WASHINGTON — On Jan. 6, 2021, Jon Mott was one of the scores of pro-Trump rioters who broke into the U.S. Capitol’s Rotunda, according to prosecutors. Four months later, he was arrested after federal investigators say they received tips and social media posts pointing to his involvement in the insurrection.

Since then, the 39-year-old Arkansas man has pleaded not guilty and been released to await trial. Under the conditions of his release, Mott was barred from possessing any weapons, court records show.

Last week, though, Mott’s lawyers asked a federal judge to grant him a special request: permission to go hunting.

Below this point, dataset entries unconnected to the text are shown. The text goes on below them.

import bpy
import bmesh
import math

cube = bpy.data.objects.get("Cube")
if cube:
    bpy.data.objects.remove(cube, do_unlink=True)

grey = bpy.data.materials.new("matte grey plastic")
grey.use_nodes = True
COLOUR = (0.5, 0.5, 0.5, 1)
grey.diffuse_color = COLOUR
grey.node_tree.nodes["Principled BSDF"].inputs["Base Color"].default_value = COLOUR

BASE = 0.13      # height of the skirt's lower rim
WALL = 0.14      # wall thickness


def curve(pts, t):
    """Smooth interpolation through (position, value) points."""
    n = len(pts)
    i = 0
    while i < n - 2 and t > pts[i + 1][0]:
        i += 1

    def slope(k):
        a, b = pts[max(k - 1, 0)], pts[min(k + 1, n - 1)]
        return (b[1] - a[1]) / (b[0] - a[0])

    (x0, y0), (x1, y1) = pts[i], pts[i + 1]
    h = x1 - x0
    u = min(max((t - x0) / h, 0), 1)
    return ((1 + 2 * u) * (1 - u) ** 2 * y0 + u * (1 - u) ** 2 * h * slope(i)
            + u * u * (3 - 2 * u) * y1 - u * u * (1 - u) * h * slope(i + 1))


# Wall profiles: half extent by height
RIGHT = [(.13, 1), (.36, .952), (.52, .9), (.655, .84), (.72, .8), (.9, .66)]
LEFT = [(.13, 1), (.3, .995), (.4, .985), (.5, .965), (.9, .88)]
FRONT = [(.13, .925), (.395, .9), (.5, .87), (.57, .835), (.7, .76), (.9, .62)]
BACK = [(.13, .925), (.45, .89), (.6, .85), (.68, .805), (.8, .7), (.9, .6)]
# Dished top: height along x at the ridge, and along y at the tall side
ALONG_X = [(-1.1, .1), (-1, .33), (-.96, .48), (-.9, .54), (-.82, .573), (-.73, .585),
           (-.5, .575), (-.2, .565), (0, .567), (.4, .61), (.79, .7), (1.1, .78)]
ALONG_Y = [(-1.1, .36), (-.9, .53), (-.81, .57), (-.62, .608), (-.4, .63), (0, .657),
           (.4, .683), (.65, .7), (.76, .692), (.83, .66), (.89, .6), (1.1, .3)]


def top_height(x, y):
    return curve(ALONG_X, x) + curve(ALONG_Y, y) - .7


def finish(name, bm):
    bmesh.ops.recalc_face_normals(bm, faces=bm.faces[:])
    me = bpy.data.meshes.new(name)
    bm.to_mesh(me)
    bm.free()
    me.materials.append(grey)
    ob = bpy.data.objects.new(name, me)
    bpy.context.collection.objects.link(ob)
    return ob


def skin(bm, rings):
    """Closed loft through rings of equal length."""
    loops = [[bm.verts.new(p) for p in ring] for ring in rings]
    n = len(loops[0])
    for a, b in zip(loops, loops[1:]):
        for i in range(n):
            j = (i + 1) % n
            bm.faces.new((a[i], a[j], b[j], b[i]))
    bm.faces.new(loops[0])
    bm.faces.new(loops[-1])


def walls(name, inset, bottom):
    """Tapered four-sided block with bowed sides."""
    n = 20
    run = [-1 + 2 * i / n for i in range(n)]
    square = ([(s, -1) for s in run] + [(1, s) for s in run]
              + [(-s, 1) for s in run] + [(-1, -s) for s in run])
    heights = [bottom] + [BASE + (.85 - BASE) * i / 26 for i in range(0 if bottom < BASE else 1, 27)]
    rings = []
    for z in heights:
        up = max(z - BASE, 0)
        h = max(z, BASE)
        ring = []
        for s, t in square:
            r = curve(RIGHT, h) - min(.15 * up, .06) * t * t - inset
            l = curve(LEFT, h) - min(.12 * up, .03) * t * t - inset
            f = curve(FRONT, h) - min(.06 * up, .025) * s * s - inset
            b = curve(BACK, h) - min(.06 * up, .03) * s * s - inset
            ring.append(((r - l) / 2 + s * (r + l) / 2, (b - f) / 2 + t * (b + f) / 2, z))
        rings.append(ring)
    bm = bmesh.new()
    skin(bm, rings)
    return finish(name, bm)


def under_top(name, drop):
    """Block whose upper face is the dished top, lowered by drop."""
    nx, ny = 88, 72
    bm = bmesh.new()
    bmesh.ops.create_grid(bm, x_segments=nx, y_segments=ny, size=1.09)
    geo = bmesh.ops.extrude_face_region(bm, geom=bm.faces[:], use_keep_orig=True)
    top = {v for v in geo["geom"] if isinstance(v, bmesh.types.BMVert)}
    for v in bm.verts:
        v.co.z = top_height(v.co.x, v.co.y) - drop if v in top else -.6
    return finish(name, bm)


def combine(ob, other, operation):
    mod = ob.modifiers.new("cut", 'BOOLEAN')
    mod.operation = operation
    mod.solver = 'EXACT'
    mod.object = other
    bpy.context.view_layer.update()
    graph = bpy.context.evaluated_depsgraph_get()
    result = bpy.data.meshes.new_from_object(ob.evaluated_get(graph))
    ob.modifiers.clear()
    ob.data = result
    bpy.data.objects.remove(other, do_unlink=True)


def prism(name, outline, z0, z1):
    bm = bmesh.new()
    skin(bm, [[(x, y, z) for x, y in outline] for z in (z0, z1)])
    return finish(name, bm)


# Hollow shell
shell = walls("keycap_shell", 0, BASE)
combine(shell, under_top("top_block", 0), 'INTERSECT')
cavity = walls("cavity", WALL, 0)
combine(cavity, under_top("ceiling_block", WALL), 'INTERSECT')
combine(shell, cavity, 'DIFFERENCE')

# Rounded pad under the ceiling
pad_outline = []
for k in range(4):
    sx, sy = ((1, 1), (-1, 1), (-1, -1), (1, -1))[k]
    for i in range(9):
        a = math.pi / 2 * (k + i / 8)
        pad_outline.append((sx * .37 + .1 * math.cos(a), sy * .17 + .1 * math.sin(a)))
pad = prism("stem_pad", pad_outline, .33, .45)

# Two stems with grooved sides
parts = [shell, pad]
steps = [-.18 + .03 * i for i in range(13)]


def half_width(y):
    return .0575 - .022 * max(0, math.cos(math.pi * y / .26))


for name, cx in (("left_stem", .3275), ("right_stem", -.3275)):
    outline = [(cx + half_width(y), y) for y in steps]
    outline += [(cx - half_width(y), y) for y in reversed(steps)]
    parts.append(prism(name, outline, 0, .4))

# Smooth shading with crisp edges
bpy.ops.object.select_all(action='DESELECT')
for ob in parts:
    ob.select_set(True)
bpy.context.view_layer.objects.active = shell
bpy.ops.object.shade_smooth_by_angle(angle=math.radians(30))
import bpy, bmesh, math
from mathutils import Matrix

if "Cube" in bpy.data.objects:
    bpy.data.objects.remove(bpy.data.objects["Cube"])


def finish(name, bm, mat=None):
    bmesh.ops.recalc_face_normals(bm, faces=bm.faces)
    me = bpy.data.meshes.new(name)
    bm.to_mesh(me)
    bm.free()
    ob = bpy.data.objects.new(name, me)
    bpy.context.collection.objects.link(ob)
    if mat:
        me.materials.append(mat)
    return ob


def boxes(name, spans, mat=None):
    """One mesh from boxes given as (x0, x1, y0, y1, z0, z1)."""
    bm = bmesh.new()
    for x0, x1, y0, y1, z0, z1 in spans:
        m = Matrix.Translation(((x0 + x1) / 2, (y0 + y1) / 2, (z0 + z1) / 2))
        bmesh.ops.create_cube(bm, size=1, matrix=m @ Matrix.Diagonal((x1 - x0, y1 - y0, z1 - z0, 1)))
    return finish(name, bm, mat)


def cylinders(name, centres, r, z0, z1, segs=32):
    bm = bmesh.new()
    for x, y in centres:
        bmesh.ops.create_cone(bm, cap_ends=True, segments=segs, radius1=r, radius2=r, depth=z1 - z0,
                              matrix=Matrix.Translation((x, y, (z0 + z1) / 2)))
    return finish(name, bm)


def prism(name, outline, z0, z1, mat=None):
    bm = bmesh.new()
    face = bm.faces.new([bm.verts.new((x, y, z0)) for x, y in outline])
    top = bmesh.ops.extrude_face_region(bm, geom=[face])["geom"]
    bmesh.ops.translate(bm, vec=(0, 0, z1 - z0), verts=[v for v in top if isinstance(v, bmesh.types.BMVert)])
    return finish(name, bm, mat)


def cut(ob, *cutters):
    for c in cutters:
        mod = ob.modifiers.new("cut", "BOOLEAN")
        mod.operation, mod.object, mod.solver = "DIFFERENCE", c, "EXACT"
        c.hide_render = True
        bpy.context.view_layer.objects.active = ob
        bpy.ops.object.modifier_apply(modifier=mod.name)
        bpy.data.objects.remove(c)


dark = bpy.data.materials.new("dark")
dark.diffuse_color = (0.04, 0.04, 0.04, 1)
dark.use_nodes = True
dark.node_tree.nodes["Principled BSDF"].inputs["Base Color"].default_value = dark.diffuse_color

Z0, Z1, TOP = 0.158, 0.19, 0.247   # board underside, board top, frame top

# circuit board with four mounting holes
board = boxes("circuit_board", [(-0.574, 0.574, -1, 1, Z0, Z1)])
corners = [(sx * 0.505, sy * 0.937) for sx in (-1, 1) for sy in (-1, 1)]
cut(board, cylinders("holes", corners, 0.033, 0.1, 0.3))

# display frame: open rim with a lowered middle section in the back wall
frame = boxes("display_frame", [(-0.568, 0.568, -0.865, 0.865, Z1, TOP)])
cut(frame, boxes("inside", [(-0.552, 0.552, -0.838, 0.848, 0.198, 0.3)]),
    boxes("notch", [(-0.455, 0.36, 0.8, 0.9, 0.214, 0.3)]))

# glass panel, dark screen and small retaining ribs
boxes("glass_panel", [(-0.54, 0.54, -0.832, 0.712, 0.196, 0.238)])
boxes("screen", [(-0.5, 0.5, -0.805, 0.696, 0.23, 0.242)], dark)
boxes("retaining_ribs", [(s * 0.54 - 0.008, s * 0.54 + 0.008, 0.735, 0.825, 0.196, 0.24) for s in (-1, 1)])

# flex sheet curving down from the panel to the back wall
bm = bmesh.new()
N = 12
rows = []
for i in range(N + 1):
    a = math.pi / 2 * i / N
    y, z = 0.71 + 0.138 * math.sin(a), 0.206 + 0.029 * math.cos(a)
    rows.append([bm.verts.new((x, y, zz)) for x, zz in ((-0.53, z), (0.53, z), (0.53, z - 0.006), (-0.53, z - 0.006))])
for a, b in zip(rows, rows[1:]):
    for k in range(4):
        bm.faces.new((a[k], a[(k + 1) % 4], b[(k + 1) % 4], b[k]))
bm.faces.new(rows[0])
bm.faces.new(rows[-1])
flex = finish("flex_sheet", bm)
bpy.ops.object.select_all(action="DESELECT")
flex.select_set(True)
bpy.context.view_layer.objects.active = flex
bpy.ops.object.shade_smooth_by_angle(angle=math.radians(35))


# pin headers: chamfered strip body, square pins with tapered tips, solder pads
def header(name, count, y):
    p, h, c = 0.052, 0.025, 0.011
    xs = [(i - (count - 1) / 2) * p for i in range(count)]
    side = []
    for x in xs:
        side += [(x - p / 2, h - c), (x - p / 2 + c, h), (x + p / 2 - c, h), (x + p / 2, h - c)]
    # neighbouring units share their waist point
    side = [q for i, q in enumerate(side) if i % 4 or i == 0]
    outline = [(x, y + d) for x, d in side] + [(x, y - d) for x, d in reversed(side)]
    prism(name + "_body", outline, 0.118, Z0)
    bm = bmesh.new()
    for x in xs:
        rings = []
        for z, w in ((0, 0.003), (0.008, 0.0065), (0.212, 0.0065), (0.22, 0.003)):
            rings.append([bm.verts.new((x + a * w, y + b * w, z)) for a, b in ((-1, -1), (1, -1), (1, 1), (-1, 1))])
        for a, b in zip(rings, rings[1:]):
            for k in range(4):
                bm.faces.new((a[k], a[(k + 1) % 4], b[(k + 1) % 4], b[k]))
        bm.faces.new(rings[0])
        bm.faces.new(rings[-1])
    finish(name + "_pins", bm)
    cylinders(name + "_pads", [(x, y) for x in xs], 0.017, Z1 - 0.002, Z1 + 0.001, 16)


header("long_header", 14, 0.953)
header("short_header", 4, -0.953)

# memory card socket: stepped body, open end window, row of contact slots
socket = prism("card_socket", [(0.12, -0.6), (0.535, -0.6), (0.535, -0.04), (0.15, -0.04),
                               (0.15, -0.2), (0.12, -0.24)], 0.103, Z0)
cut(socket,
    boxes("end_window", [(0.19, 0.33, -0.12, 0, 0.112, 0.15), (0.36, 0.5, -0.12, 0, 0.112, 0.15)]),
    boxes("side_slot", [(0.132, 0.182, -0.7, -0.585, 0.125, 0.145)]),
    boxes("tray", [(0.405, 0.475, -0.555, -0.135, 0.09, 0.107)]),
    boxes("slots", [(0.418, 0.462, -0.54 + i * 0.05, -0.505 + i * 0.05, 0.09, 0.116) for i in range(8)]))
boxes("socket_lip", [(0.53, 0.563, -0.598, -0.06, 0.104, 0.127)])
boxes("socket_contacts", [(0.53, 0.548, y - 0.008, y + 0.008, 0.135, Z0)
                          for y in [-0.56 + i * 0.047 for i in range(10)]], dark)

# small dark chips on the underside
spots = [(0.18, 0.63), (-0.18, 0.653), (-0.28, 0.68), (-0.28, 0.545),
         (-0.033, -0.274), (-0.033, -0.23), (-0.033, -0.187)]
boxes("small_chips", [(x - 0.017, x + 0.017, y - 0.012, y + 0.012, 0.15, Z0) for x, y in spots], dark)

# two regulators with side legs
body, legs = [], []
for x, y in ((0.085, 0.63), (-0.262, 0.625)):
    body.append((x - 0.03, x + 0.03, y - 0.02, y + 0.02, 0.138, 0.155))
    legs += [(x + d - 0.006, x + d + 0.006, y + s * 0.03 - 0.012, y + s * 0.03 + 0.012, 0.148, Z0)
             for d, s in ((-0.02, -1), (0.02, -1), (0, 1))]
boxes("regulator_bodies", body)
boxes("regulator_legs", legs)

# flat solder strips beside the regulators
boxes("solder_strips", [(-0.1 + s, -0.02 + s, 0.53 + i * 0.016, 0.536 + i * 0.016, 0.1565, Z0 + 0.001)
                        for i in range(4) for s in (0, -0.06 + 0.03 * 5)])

“For the majority of his life, [Mott] has participated in the Conservation efforts of wildlife management by engaging in the practice of subsistence hunting,” Mott’s attorney, Joseph W. Allen, wrote in a motion Friday.

Allen, who didn’t immediately respond to a request for comment from The Washington Post, wrote that allowing Mott to hunt would save him $5,000 in grocery bills — a welcomed cut, considering food prices have increased 11.4% over the past year. According to Allen’s motion, Mott — who has never had any firearms-related charges — legally owns “several firearms that he has used priorly for the purposes of subsistence hunting.”

On Monday, U.S. District Court Judge Royce C. Lamberth agreed to the request — with a caveat. While Mott will now be allowed to use firearms for hunting, he can’t store any weapons or ammunition inside his home or workplace, Lamberth’s order states.


Assault on the U.S. Capitol

Court records detail the case prosecutors have so far built against Mott, who is charged with entering a restricted building, disorderly conduct in a restricted building and two counts of violent entry and disorderly conduct on Capitol grounds.

Just one day after supporters of President Donald Trump breached the Capitol, where Congress was certifying Joe Biden’s electoral victory, an unnamed tipster sent the FBI screenshots linking Mott and an associate to the siege, according to a criminal complaint. In one, Mott’s unnamed associate allegedly posted on Facebook: “I’m ok. We did it. [Mott] and I got separated for about 20 minutes but I’ve made contact with him. He’s better than ok. I’m now trying to get us the hell out of here. Good work patriots.”

Two days later, another tip came, showing a Facebook Live video of Mott’s friend saying the two had been at the Capitol, according to court records. Then, on Jan. 15, 2021, an additional witness showed agents photos and videos Mott’s associate had sent of the two pushing their way inside the building, the complaint states.

According to the evidence federal agents analyzed, Mott and his friend flew together to Washington, D.C., a day before the riot, court records add. They had attempted to raise cash for their trip through a GoFundMe page aimed at “protesting corruption in DC on Jan 6th,” according to the complaint, though it’s unclear whether the money was used to fund their travels.

Once in the city, Mott was allegedly part of the large group that forced its way into the Rotunda, the domed room at the heart of the Capitol. Police body-camera footage showed him pushing against an officer’s baton while yelling, “Don’t touch me. If you don’t touch me, I won’t touch you,” the complaint states.


In another video authorities obtained from New York-based news agency Freedom News, prosecutors say a swollen-eyed Mott is seen pouring water into another protester’s face — something the complaint alleges is “indicative of recovery from tear gas or similar chemical irritant, which was deployed by law enforcement on January 6, 2021, in an effort to subdue rioters seeking entry into the Capitol.”

After gathering that information, federal agents surveilled Mott at his home and workplace in Arkansas, noting the same distinctive ring-finger tattoo that he flashed in the recordings, according to the complaint. The last step was to compare the evidence the authorities had compiled with Mott’s license plate registration.

It was a match, prosecutors allege, and Mott was arrested in May 2021 in Arkansas.

Altogether, officials have said that more than 2,000 people could face charges related to entering the Capitol or attacking officers on Jan. 6. So far, more than 900 people have been charged, and nearly 400 have pleaded guilty.

Mott is not the first Jan. 6 defendant to ask a judge for permission to access guns. In April, a judge in Texas restored a sentenced rioter’s right to possess firearms, citing the woman’s credible “fears for her safety.”

A month later, a defendant from Georgia asked a judge whether he could have two of his confiscated guns back — the reason, according to court records: to kill venomous snakes on his property.